The phrase “White Buddhism” is being used to identify a particular ideology, in just the same way that “free market capitalism” might be used to identify a particular ideology. This is why the orthography is “White” and not “white.”
As an ideological system it is not a well-bounded set, but rather a set of mutually supportive ideas with fuzzy boundaries. It is the consequence of the mutual support of the system that one specific idea can be replaced with another with little or no disruption to the system as a whole. The new idea is integrated into the place and function of the one displaced. (Okay, yes, if you’ve encountered it, do think “Indra’s Net.”)
As an ideological system, it is not identical with a social category, such as race: “White” is not “white.”

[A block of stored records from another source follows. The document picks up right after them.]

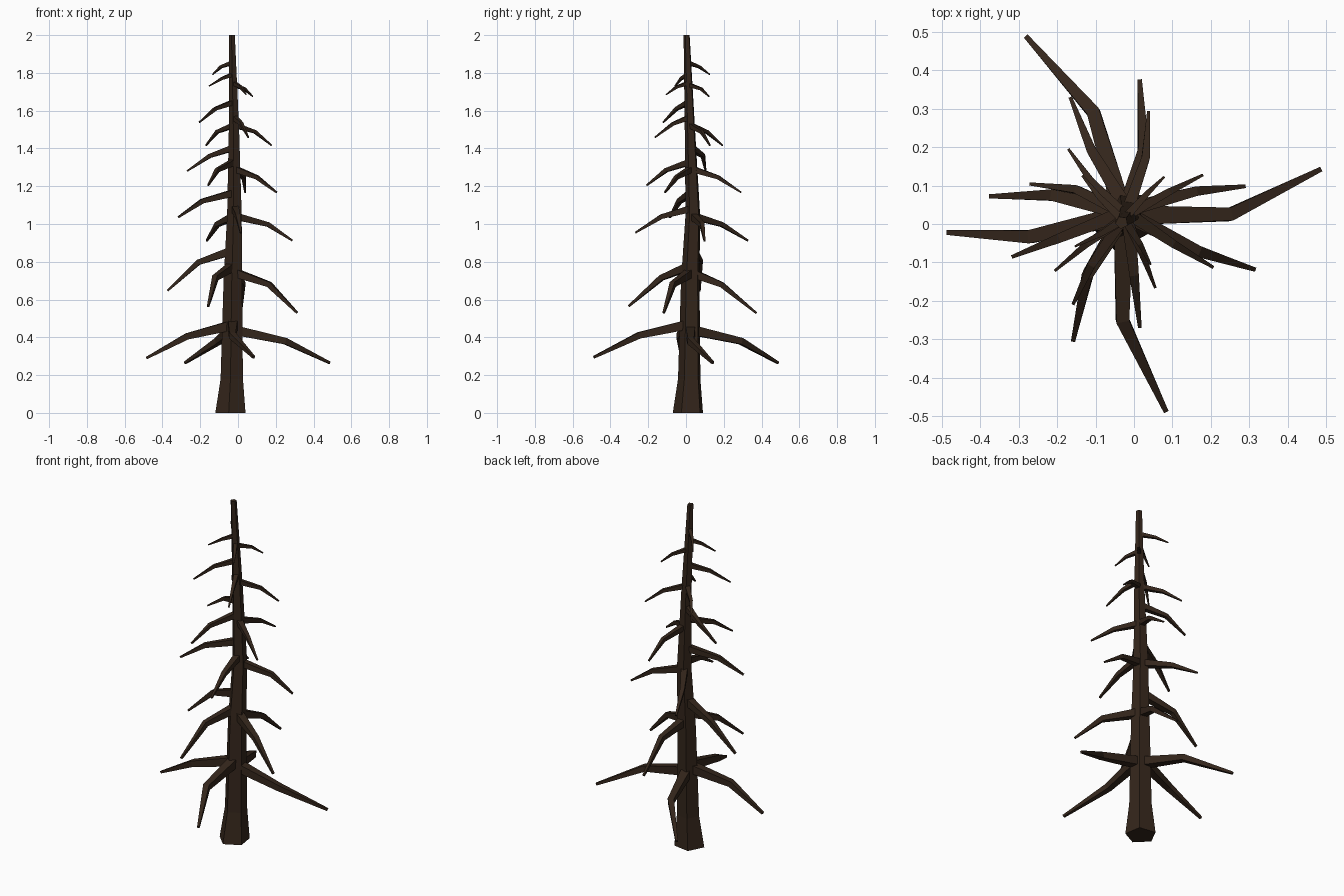
import bpy, bmesh, math
from mathutils import Vector

bark = bpy.data.materials.new("dark_bark")
bark.diffuse_color = (0.034, 0.019, 0.011, 1)


def tube(name, rings):
    """Capped tube through a list of equally sized vertex rings."""
    bm = bmesh.new()
    loops = [[bm.verts.new(p) for p in ring] for ring in rings]
    n = len(loops[0])
    for a, b in zip(loops, loops[1:]):
        for i in range(n):
            j = (i + 1) % n
            bm.faces.new((a[i], a[j], b[j], b[i]))
    bm.faces.new(loops[0][::-1])
    bm.faces.new(loops[-1])
    bmesh.ops.recalc_face_normals(bm, faces=bm.faces)
    mesh = bpy.data.meshes.new(name)
    bm.to_mesh(mesh)
    bm.free()
    mesh.materials.append(bark)
    bpy.context.collection.objects.link(bpy.data.objects.new(name, mesh))


# Trunk: five-sided, slightly crooked, flared foot (x, y, z, radius)
TRUNK = [(-0.036, 0.014, 0, 0.085), (-0.03, 0.02, 0.18, 0.063),
         (-0.025, 0.025, 0.7, 0.052), (-0.017, 0.038, 1.05, 0.041),
         (-0.02, 0.022, 1.5, 0.029), (-0.032, 0.004, 2, 0.017)]
tube("trunk", [[(x + r * math.cos(math.radians(45 + 72 * i)),
                 y + r * math.sin(math.radians(45 + 72 * i)), z) for i in range(5)]
               for x, y, z, r in TRUNK])


def trunk_axis(z):
    for a, b in zip(TRUNK, TRUNK[1:]):
        if z <= b[2]:
            t = (z - a[2]) / (b[2] - a[2])
            return Vector(a[:3]).lerp(Vector(b[:3]), t)


def branch(name, root, elbow, tip, s):
    """Drooping four-sided branch, bent at the elbow and tapering to the tip."""
    d1, d2 = (elbow - root).normalized(), (tip - elbow).normalized()
    rings = []
    for p, d, w in ((root, d1, 0.052), (elbow, (d1 + d2).normalized(), 0.034), (tip, d2, 0.013)):
        side = d.cross(Vector((0, 0, 1))).normalized()
        up = side.cross(d)
        h = w * s / 2
        rings.append([p + side * h * a + up * h * b
                      for a, b in ((-1, -1), (1, -1), (1, 1), (-1, 1))])
    tube(name, rings)


# Tiers: (elbow drop, root rise, width scale), then tip x, y, z and elbow x, y
TIERS = [
    ((0.115, 0.06, 1.0), [(0.485, 0.142, 0.265, 0.25, 0.025), (-0.28, 0.487, 0.265, -0.105, 0.29),
                          (-0.485, -0.022, 0.29, -0.27, -0.033), (0.083, -0.487, 0.295, -0.03, -0.25)]),
    ((0.15, 0.065, 0.85), [(0.313, -0.118, 0.53, 0.165, -0.07), (0.015, 0.373, 0.528, 0.025, 0.19),
                           (-0.373, 0.072, 0.647, -0.21, 0.075), (-0.158, -0.303, 0.565, -0.12, -0.13)]),
    ((0.085, 0.045, 0.72), [(0.288, 0.098, 0.912, 0.16, 0.085), (-0.165, 0.328, 0.912, -0.11, 0.19),
                            (-0.316, -0.085, 1.036, -0.19, -0.035), (0.015, -0.268, 0.954, 0.0, -0.13)]),
    ((0.08, 0.045, 0.62), [(0.205, -0.112, 1.167, 0.1, -0.05), (0.038, 0.292, 1.167, 0.03, 0.17),
                           (-0.27, 0.104, 1.28, -0.15, 0.09), (-0.158, -0.208, 1.205, -0.11, -0.105)]),
    ((0.072, 0.035, 0.52), [(0.178, 0.127, 1.416, 0.09, 0.083), (-0.17, 0.194, 1.416, -0.11, 0.11),
                            (-0.205, -0.121, 1.538, -0.12, -0.05), (0.055, -0.165, 1.458, 0.018, -0.07)]),
    ((0.04, 0.022, 0.42), [(0.078, 0.122, 1.675, 0.035, 0.08), (0.043, -0.105, 1.685, 0.015, -0.05),
                           (-0.153, -0.058, 1.73, -0.085, -0.025), (-0.134, 0.125, 1.792, -0.09, 0.07)]),
]
for t, ((drop, rise, scale), limbs) in enumerate(TIERS, 1):
    for k, (x, y, z, ex, ey) in enumerate(limbs, 1):
        branch(f"branch_tier{t}_{k}", trunk_axis(z + drop + rise),
               Vector((ex, ey, z + drop)), Vector((x, y, z)), scale)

As an ideological system, it is not identical with a social category, such as class: “White” is not “upper middle class.”
And yes, reflexively, social categories are themselves social constructs and can serve in ideological systems.
As an ideological system it does not, and indeed cannot identify any particular individuals, or groups, or institutions. Individuals and groups and institutions may hold or embrace or promote the ideology. Just as individuals and groups and institutions may hold or embrace or promote “free market capitalism.”
Because they generally arise in the service of the interests of some particular group over those of another group, ideological systems—even those that declare equality a central tenet—can be used in an oppressive fashion.
The preceding paragraph is carefully worded so as to indicate that it is not the ideological system that is somehow inherently oppressive, but rather its deployment in social relations by individuals and groups. In this regard, however, one may wish to invoke the distinction between sins of omission and sins of commission. The source analogy is that white privilege is as much about omission as it is commission.
Although values and value judgements may be included within the system, ideological systems per se are value neutral. It is in their use and the consequences of that use that allow for value judgements, which are of course always comparative, the comparison being made against some other ideological system.
An example: an ideological system structured around karma and rebirth as central elements may be used either to promote universal love, compassion and kindness toward all living beings (“all living beings have been your mother and father in past lives”), or to promote exclusion and denial of the handicapped or diseased (“it is a consequence of the bad karma of their past lives and they need to suffer to work it off”). I have labeled this “the indefinite malleability of doctrine.”
And yes, the suggestion for this category name as a way of identifying and asserting the coherence of a particular ideological system arises out of my own experience and personal history. That, however, neither supports nor refutes the category as such. Considering it to do so is to engage in an ad hominem fallacy, whether positively or negatively.
Oh and finally, yes, I do know that I’m not able to issue deity-like mandates. This is a suggestion for what I believe to be a useful tool for thinking about a particular way that Buddhism is currently being thought about. And finally finally, yes, it’s neither a perfect nor universal tool.